As a mother, and as someone who has been told by her cardiologist that my daughter needs to eat something, I desperately want to take the reins for a few minutes and make her eat. But I know this is an impossible task. Years of fighting through some pretty awful days have built in my daughter a stubbornness and grit that is nothing short of awe-inspiring. If she sets her mind to something—say going to school despite her intense stomach pain—that’s what she is going to do. No amount of coaxing is going to get her to say otherwise.
I have immense respect for my daughter and her spirit, which is not something I hear most adults say about 10-year-olds. But it’s true. I’m so proud of her for choosing to not only survive but thrive with her condition, pursuing good grades and extracurricular activities with all she has to give.

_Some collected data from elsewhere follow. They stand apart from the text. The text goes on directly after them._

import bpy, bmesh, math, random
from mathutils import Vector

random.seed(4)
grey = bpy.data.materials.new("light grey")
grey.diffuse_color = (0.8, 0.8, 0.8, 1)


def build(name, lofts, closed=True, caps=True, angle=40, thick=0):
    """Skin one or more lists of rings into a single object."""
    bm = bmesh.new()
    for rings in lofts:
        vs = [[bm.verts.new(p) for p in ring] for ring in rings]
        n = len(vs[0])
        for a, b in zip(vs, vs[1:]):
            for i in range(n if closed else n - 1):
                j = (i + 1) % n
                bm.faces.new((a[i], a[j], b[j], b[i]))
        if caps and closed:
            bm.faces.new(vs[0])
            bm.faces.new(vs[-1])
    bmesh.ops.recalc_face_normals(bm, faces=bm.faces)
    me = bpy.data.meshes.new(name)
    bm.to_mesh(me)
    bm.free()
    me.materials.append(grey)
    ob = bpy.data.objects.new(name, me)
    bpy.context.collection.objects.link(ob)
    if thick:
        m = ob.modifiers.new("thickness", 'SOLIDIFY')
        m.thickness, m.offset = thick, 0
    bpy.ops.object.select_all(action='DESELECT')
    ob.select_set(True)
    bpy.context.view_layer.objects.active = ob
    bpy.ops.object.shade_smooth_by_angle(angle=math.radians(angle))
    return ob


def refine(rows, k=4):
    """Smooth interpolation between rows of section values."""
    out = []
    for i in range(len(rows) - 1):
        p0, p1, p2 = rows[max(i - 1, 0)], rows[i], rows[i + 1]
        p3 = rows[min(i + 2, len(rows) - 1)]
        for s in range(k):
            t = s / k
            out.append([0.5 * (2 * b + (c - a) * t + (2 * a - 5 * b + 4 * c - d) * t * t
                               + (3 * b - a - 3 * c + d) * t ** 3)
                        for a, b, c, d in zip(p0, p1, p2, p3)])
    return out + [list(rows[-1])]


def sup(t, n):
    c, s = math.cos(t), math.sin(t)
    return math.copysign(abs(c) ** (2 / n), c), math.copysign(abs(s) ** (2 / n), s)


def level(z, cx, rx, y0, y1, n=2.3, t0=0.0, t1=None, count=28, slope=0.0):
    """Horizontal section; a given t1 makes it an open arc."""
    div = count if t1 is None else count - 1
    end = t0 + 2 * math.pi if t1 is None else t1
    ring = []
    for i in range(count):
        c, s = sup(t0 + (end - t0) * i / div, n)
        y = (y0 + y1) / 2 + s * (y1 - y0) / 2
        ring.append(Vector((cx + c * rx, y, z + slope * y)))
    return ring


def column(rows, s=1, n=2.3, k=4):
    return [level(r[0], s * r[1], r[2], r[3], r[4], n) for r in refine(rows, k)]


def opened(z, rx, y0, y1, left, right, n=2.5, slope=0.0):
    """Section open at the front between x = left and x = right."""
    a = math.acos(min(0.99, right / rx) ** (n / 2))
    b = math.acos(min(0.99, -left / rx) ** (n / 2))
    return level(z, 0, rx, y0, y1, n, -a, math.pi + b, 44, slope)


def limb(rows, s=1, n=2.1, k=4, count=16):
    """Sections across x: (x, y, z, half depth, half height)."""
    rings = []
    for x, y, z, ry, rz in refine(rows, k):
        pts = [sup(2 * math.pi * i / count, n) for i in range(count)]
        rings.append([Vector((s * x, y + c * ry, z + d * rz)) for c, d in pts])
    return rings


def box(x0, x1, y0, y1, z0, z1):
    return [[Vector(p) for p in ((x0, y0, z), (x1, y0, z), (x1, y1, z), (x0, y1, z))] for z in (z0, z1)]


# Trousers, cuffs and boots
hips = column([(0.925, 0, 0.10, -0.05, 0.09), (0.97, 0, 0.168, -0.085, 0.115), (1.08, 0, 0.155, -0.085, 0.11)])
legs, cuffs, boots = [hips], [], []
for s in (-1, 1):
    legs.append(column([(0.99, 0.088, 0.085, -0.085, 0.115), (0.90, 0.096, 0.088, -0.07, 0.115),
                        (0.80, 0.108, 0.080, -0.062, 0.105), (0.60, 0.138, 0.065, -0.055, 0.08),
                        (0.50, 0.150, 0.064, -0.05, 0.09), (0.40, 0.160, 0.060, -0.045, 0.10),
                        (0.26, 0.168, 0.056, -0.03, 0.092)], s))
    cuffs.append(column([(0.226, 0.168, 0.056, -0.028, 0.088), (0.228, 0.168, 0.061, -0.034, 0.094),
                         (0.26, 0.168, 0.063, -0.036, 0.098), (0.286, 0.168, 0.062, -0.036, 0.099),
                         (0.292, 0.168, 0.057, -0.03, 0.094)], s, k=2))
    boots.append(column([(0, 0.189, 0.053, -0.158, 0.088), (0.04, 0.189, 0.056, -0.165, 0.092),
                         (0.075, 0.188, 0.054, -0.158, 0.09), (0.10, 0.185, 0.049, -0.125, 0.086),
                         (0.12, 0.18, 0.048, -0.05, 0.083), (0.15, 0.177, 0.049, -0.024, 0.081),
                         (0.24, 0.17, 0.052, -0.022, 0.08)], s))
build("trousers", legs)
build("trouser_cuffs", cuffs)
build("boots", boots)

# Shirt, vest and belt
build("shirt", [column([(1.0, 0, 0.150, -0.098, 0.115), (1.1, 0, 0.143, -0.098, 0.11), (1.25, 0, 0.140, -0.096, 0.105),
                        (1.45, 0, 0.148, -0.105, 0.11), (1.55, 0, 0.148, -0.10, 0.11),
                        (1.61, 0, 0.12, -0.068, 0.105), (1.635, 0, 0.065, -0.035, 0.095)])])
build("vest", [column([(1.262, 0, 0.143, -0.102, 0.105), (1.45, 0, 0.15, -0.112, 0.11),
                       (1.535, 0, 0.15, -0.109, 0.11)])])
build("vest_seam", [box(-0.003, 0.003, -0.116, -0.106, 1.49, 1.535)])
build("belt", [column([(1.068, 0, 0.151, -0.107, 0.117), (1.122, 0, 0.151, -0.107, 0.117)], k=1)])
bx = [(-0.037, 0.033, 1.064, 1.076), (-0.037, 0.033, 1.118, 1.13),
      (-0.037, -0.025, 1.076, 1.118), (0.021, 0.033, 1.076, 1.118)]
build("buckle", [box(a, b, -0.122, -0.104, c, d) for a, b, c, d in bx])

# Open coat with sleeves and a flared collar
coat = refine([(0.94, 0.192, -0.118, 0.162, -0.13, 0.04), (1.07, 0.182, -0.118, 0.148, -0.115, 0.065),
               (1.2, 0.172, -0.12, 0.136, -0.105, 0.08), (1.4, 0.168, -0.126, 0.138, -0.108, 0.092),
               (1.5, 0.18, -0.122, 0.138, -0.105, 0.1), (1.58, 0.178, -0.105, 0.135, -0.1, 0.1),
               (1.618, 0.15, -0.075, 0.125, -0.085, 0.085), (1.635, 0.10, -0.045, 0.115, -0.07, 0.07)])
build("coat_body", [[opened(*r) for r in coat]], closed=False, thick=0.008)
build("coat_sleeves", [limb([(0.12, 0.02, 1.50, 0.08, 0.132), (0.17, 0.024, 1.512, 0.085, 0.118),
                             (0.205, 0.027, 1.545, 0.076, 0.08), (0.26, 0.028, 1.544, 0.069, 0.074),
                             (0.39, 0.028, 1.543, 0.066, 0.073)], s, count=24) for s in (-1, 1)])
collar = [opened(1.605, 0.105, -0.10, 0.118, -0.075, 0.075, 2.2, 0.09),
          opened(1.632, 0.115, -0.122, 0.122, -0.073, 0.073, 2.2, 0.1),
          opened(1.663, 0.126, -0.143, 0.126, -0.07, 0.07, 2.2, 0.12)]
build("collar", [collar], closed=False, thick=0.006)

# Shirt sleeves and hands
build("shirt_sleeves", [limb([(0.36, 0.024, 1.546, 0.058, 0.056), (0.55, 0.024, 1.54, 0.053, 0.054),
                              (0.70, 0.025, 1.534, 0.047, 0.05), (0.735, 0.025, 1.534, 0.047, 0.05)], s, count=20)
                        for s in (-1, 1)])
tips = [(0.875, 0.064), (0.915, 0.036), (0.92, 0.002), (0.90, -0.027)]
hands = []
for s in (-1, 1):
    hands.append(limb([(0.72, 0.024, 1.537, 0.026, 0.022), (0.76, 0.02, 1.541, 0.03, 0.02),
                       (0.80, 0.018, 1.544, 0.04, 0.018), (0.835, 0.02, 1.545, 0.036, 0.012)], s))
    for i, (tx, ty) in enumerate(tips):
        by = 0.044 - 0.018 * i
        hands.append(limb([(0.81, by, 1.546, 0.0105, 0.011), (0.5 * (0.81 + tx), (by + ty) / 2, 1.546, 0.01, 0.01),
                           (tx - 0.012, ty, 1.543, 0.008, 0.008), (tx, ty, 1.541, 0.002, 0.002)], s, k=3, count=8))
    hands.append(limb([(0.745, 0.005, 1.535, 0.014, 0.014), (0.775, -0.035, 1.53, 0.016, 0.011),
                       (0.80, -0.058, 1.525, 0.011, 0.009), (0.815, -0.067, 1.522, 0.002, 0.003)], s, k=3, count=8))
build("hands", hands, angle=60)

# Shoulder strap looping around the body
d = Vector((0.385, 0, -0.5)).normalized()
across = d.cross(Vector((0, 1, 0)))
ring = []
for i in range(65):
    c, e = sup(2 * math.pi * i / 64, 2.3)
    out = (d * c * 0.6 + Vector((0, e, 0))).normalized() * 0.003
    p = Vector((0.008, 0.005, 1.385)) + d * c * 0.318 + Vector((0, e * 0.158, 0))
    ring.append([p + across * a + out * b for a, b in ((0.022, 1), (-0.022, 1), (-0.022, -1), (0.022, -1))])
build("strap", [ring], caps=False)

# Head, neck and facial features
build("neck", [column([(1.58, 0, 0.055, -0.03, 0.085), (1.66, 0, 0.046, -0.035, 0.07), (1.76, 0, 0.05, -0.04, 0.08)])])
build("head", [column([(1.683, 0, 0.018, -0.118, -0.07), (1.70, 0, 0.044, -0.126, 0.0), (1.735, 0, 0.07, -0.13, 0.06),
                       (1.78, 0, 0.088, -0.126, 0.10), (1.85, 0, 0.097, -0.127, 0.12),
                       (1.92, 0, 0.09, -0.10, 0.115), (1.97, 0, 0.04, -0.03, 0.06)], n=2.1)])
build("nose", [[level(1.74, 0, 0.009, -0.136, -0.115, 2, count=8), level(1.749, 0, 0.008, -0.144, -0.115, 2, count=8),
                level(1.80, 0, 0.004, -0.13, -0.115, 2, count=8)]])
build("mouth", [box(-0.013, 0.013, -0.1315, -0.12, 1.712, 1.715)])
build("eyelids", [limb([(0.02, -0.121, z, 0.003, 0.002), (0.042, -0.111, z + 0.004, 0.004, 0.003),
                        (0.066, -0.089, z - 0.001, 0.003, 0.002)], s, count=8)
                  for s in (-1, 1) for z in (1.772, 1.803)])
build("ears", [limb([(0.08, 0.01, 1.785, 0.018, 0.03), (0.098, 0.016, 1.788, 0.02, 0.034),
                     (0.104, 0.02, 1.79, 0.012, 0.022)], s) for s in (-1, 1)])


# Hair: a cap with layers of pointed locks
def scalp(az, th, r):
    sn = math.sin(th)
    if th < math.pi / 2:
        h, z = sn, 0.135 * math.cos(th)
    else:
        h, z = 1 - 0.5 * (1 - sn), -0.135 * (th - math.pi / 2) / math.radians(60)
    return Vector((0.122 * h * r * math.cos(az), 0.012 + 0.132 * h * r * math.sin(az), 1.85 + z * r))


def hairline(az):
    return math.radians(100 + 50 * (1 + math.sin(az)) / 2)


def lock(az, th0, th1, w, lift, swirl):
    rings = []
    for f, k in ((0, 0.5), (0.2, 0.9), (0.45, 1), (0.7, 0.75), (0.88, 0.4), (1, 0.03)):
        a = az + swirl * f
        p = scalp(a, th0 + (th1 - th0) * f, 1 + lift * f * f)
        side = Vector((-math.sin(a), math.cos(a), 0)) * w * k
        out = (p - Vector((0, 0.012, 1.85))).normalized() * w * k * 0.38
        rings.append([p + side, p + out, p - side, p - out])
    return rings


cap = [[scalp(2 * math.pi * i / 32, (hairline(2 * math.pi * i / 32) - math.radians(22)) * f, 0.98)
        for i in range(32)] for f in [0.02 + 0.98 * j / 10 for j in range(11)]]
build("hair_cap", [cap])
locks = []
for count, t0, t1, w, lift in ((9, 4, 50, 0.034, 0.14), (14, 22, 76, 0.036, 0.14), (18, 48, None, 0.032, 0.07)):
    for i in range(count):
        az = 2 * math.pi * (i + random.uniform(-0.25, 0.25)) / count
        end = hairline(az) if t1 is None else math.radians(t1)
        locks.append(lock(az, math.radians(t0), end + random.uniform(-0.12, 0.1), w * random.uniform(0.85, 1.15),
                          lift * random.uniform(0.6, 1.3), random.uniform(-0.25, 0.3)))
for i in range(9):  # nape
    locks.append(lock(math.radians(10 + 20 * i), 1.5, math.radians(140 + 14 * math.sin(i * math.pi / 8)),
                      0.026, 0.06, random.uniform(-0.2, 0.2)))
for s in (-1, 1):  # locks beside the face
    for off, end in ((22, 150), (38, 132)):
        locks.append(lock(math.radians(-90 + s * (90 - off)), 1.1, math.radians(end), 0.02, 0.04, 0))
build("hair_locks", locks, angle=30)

Still, it does make moments like today pretty tough.
Eventually, we settle on potato chips for breakfast, which my daughter consumes slowly, savoring the salt, while seemingly coming back to life. It dawns on me how “potato chips for breakfast” could seem strange to most parents, but after years of constant advice to eat more salt, it’s become normal in our house. French fries, pretzels, salty peanuts; it’s all been breakfast cuisine at some point. Today, it’s the chips. And after adding two SaltStick Vitassium capsules, my daughter is at last looking ready to take on the day.
I breathe a sigh of relief as the bus leaves, with my smiling daughter on board. With something like POTS, it’s impossible to take a good day for granted, and so I savor the moment and smile to myself knowing today is a good day.
About the author: Stacey Greenberg discovered SaltStick five years ago when her daughter was diagnosed with POTS, and her cardiologist recommended SaltStick Caps. When Vitassium launched in 2016, her daughter made the switch, and she has been a fan ever since. A year later, Stacey’s son was diagnosed with POTS, and she knew immediately to start him on Vitassium as well. Today, Vitassium allows both of Stacey’s children to participate in school and extracurricular activities because they are less dizzy and less tired.
In addition to her role as a fantastic mom, Stacey is also the Vitassium Brand manager at SaltStick. When you call or email with questions about SaltStick Vitassium or the Vitassium Club, she is the person that comes to the rescue. A true believer in the benefits of Vitassium due to her double first-hand experiences, Stacey spends time reaching out to doctors and support groups, providing information and samples, and spreading the word that SaltStick Vitassium is great!